    If you dont want to go the drilling the hole and thermocouple idea, try the trial and error method, which I did initially. Guidelines of 9-13 min for 1st crack. 14-18 min for 2nd crack.
    Experiment with batch sizes.
    Square pans good for 500-600gms as optimum. If you have those big loaf rectangular pans then try for 500-800 gms.
    Take notes of the roasting details and the taste in the cup onto a diary. Using a diary is useful to compare the different ways you attempted and finding which suits you best.

    You will only get better results with each subsequent roasts by adjusting equipment settings, batch sizes, types of beans and tasting.
    Attached Images Attached Images
    Last edited by sidewayss; 6th January 2013 at 09:19 PM. Reason: Umm, forgot somethin...batch sizes :)

  12. #12
    enjoy black coffee JamesM's Avatar
    Join Date
    Nov 2008
    Location
    Perth
    Posts
    672
    I don't think having a closed unit will mean more investment. You can still slide the cover off occasionally to check your roast if you are doing it by sight/smell/sound with no DMM/logging.

    A closed unit doesn't need to be complex. I use a bathroom floor tile and just slide it on/off as needed. It's not fully closed because the tip of the HG obviously creates a gap.

    If you do go with DMM/logging, I recommend drilling from the underside of the BM, not the side. If you remove the bottom cover of your BM (unplugged of course), you will find a good spot. Somewhere about 2-3cm off the short side of the pan, making sure you aren't near the paddle. Drill right through the bottom lid, metal BM enclosure, and the pan. a size just larger than the probe for the actual pan, the rest obviously for the size of the threaded thermocouple (unit from from CS) used.

    Having the probe in the bottom means that when the roast is done, I just yank the pan out and dump it in my bean cooler. No stress of removing the thermocouple every time the roast is done. No bent probes. I will find a pic, it was very easy. It's worth it. The probe sits a few cm in to the bean mass and is accurate.

    As reported here on CS, a closed or semi closed unit will mean lesser work for the HG as it creates more of an oven/bake environment for the roast. You will have less scorching and less uneven roasts. Worth it!

    *edit found my pics on my blog. url is in my profile






  13. #13
    Senior Member
    Join Date
    Mar 2011
    Posts
    609
    That pan looks amazing clean James - do you scrub and polish it after every roast?

  14. #14
    enjoy black coffee JamesM's Avatar
    Join Date
    Nov 2008
    Location
    Perth
    Posts
    672
    Behmor Coffee Roaster
    Quote Originally Posted by Bames View Post
    That pan looks amazing clean James - do you scrub and polish it after every roast?
    it had done only one roast before the DMM was installed

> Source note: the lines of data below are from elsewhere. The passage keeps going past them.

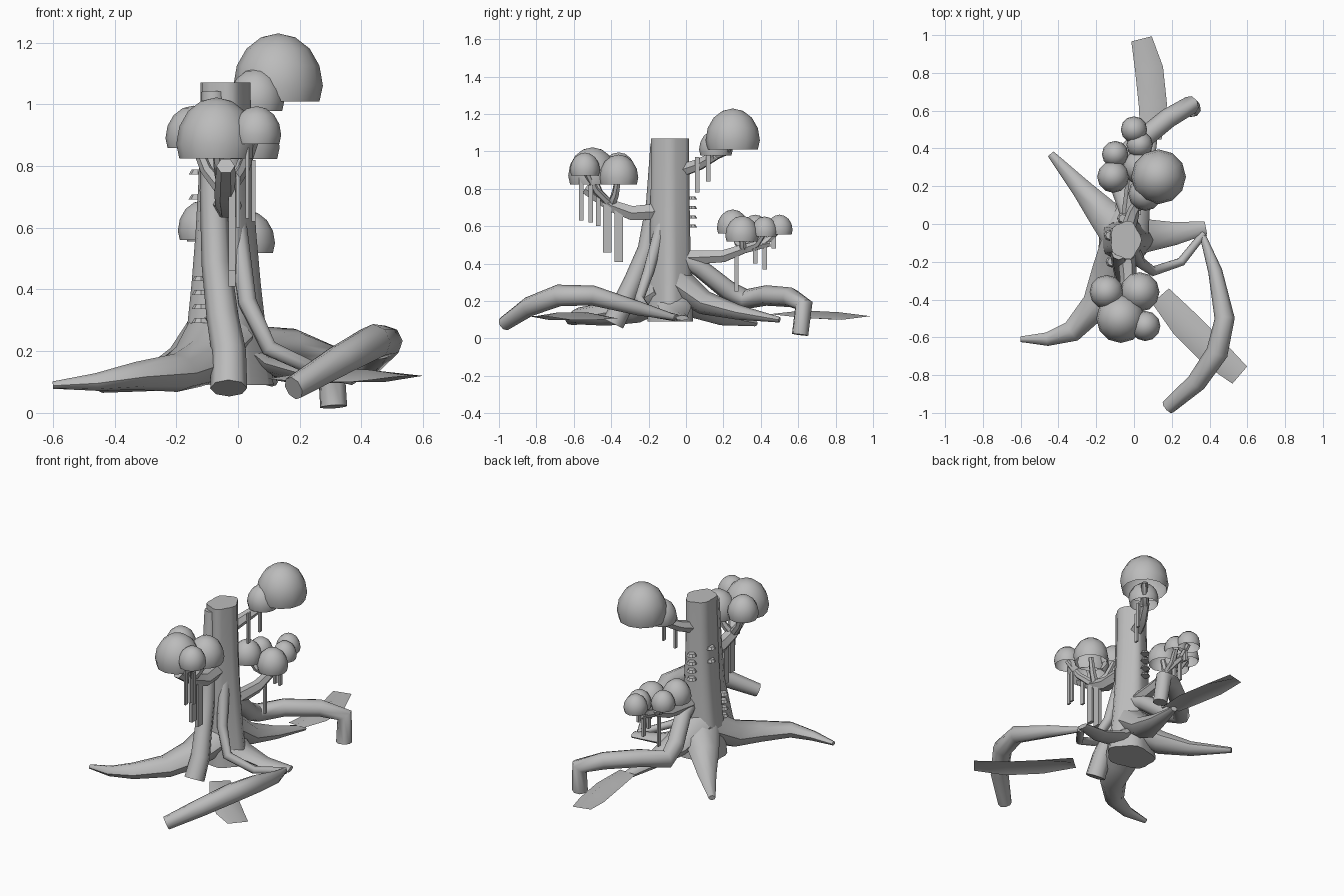
import bpy, bmesh
from math import cos, sin, pi, tau, radians
from mathutils import Vector, Matrix

if "Cube" in bpy.data.objects:
    bpy.data.objects.remove(bpy.data.objects["Cube"])

grey = bpy.data.materials.new("stone_grey")
grey.use_nodes = True
grey.diffuse_color = (.5, .5, .5, 1)
grey.node_tree.nodes["Principled BSDF"].inputs["Base Color"].default_value = grey.diffuse_color


def finish(bm, name, angle=50):
    mesh = bpy.data.meshes.new(name)
    bm.to_mesh(mesh)
    bm.free()
    mesh.materials.append(grey)
    part = bpy.data.objects.new(name, mesh)
    bpy.context.collection.objects.link(part)
    bpy.ops.object.select_all(action='DESELECT')
    bpy.context.view_layer.objects.active = part
    part.select_set(True)
    bpy.ops.object.shade_smooth_by_angle(angle=radians(angle))


def bridge(bm, rings):
    """Join neighbouring closed rings with quads and cap both ends."""
    for lower, upper in zip(rings, rings[1:]):
        for k in range(len(lower)):
            bm.faces.new((lower[k - 1], lower[k], upper[k], upper[k - 1]))
    bm.faces.new(rings[0])
    bm.faces.new(rings[-1])
    bmesh.ops.recalc_face_normals(bm, faces=bm.faces)


def tangents(points):
    last = len(points) - 1
    return [(points[min(i + 1, last)] - points[max(i - 1, 0)]).normalized()
            for i in range(last + 1)]


def limb(name, path, start, end, bulge=0, flat=1, sides=8):
    """Tapered tube along a path; flat scales its upright thickness."""
    points = [Vector(p) for p in path]
    bm = bmesh.new()
    rings = []
    side = Vector((1, 0, 0))
    first = tangents(points)[0].cross(Vector((0, 0, 1)))
    if first.length > .2:
        side = first
    for i, (point, along) in enumerate(zip(points, tangents(points))):
        side = (side - along * side.dot(along)).normalized()
        up = side.cross(along) * flat
        t = i / (len(points) - 1)
        radius = start + (end - start) * t + bulge * sin(pi * t)
        angles = [tau * k / sides for k in range(sides)]
        rings.append([bm.verts.new(point + (side * cos(a) + up * sin(a)) * radius)
                      for a in angles])
    bridge(bm, rings)
    finish(bm, name)


def dome(name, centre, radius):
    """Open-bottomed foliage cap that curls in slightly at the rim."""
    rise = radius * 1.17
    bm = bmesh.new()
    bmesh.ops.create_uvsphere(bm, u_segments=12, v_segments=8, radius=1)
    below = [v for v in bm.verts if v.co.z < -.5]
    bmesh.ops.delete(bm, geom=below, context='VERTS')
    for v in bm.verts:
        v.co.z = max(v.co.z, -.3)
    bm.transform(Matrix.Translation(centre) @ Matrix.Diagonal((radius, radius, rise, 1)))
    finish(bm, name, 40)


def leaf(name, path, half_width):
    """Ribbon with drooping edges, a little narrower and flat at its ends."""
    points = [Vector(p) for p in path]
    bm = bmesh.new()
    rows = []
    for point, along in zip(points, tangents(points)):
        at_end = point in (points[0], points[-1])
        across = along.cross(Vector((0, 0, 1))) * half_width * (.75 if at_end else 1)
        droop = Vector((0, 0, 0 if at_end else -.04))
        rows.append([bm.verts.new(p) for p in (point + across + droop, point,
                                               point - across + droop)])
    for near, far in zip(rows, rows[1:]):
        for k in range(2):
            bm.faces.new((near[k], near[k + 1], far[k + 1], far[k]))
    finish(bm, name)


def vine(name, x, y, low, high):
    """Hanging strip; the long ones are wider."""
    width = .045 if high - low > .25 else .024
    bm = bmesh.new()
    bmesh.ops.create_cube(bm, size=1)
    bm.transform(Matrix.Translation((x, y, (low + high) / 2))
                 @ Matrix.Diagonal((width / 2, width, high - low, 1)))
    finish(bm, name)


def shelf(name, x, y, z):
    bm = bmesh.new()
    bmesh.ops.create_cone(bm, cap_ends=True, segments=8, radius1=.03, radius2=.02, depth=.016)
    bm.transform(Matrix.Translation((x, y, z)))
    finish(bm, name, 30)


# Trunk with five soft ridges, flaring toward the ground
trunk = bmesh.new()
trunk_rings = []
for step in range(7):
    t = step / 6
    flare = (1 - t) ** 2
    ring = []
    for k in range(20):
        a = tau * k / 20
        ridge = 1 + .07 * cos(a * 5)
        ring.append(trunk.verts.new((-.045 + (.08 + .07 * flare) * ridge * cos(a),
                                     -.085 + (.1 + .02 * flare) * ridge * sin(a),
                                     .09 + .98 * t)))
    trunk_rings.append(ring)
bridge(trunk, trunk_rings)
finish(trunk, "trunk")

# Tapered ground roots
limb("front_right_root", [(-.06, -.12, .25), (-.13, -.27, .16), (-.2, -.43, .13),
                          (-.33, -.57, .12), (-.46, -.61, .1), (-.6, -.61, .09)],
     start=.12, end=.015, flat=.8)
limb("back_right_root", [(-.06, -.05, .27), (-.16, .05, .17), (-.28, .19, .11),
                         (-.44, .37, .08)],
     start=.12, end=.02, flat=.75)
limb("back_root", [(-.04, -.05, .3), (0, .1, .19), (.05, .28, .14), (.11, .5, .1)],
     start=.12, end=.02, flat=.75)
limb("left_root", [(-.03, -.07, .25), (.08, -.06, .16), (.22, -.05, .12), (.38, -.02, .11)],
     start=.11, end=.035, flat=.4)

# Round free-running roots
limb("front_strand_root", [(-.08, -.15, 1.04), (-.08, -.17, .72), (-.07, -.21, .48),
                           (-.05, -.28, .31), (-.03, -.33, .2), (-.03, -.39, .08)],
     start=.04, end=.06)
limb("thin_side_root", [(-.01, -.12, .65), (.03, -.2, .36), (.1, -.25, .21), (.25, -.2, .14),
                        (.37, -.05, .11)],
     start=.035, end=.02)
limb("long_arching_root", [(.36, -.05, .11), (.43, -.25, .16), (.48, -.5, .23),
                           (.44, -.68, .23), (.33, -.84, .17), (.18, -.97, .08)],
     start=.015, end=.04, bulge=.03)
limb("back_arching_root", [(-.02, -.04, .44), (-.03, .07, .38), (-.08, .22, .26),
                           (-.09, .32, .21), (.02, .43, .23), (.18, .56, .22),
                           (.3, .63, .18), (.31, .61, .02)],
     start=.045, end=.045, bulge=.01)

# Fallen leaves
leaf("front_leaf", [(.14, -.38, .11), (.27, -.53, .14), (.42, -.68, .14), (.56, -.8, .12)],
     half_width=.08)
leaf("back_leaf", [(.09, .45, .13), (.1, .63, .15), (.08, .82, .14), (.04, .98, .12)],
     half_width=.075)

# Branches growing from the trunk
limb("front_branch", [(-.04, -.14, .68), (-.03, -.29, .67), (-.04, -.4, .71), (-.04, -.54, .8)],
     start=.05, end=.03, sides=6)
limb("top_branch", [(-.04, -.05, .89), (0, .07, .93), (.05, .16, .98), (.12, .24, 1.07)],
     start=.04, end=.02, sides=6)
limb("back_branch", [(-.03, -.02, .43), (-.01, .2, .44), (0, .31, .48), (0, .45, .51)],
     start=.045, end=.02, sides=6)

# Foliage clusters: each dome stands on a thin stem from the cluster's fork
clusters = {
    "front": ((-.04, -.4, .71), [((-.07, -.5, .87), .13), ((.03, -.36, .86), .105),
                                 ((-.145, -.36, .89), .09), ((.06, -.54, .9), .08)]),
    "top": ((.05, .16, .98), [((.13, .25, 1.06), .145), ((.06, .16, 1.01), .09)]),
    "back": ((0, .31, .48), [((-.11, .25, .59), .085), ((.03, .3, .55), .09),
                             ((-.1, .37, .58), .07), ((0, .5, .58), .07),
                             ((.03, .42, .57), .07)]),
}
for place, (fork, caps) in clusters.items():
    for number, (centre, radius) in enumerate(caps, 1):
        dome(f"{place}_foliage_dome_{number}", centre, radius)
        elbow = Vector(fork).lerp(Vector(centre), .6) - Vector((0, 0, .03))
        limb(f"{place}_foliage_stem_{number}", [fork, elbow, centre],
             start=.025, end=.015, sides=6)

# Hanging vines
vines = [(.03, -.56, .63, .86), (.05, -.51, .62, .82), (0, -.47, .6, .78),
         (-.02, -.42, .46, .74), (-.02, -.36, .41, .69), (.03, .06, .78, .97),
         (.07, .12, .84, 1), (0, .27, .25, .46), (0, .37, .4, .55),
         (0, .42, .37, .55), (0, .47, .48, .6)]
for number, placing in enumerate(vines, 1):
    vine(f"hanging_vine_{number}", *placing)

# Shelf fungi stepping up the front, back and right of the trunk
for number in range(4):
    shelf(f"front_shelf_fungus_{number + 1}", -.12, -.2, .3 + .045 * number)
    shelf(f"back_shelf_fungus_{number + 1}", -.06, .03, .6 + .05 * number)
for number in range(2):
    shelf(f"right_shelf_fungus_{number + 1}", -.13, -.06, .7 + .08 * number)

Similar Threads

  1. Weight after roasting
    By Rodels in forum Home Roasting - Tips, Tricks, Ideas
    Replies: 7
    Last Post: 7th May 2013, 09:27 PM
  2. Replies: 7
    Last Post: 29th March 2013, 10:19 PM
  3. Change time or weight to tweak a roast?
    By stevenc in forum Home Roasting - Tips, Tricks, Ideas
    Replies: 1
    Last Post: 15th December 2010, 11:49 PM
  4. Gene Cafe - profiles based on time after start of FC
    By chartres in forum Home Roasting - Tips, Tricks, Ideas
    Replies: 3
    Last Post: 28th June 2009, 05:27 PM
  5. Roasting Profiles
    By newBostonRoaster in forum Home Roasting - Tips, Tricks, Ideas
    Replies: 0
    Last Post: 1st July 2006, 06:00 AM

Posting Permissions

  • You may not post new threads
  • You may not post replies
  • You may not post attachments
  • You may not edit your posts
  •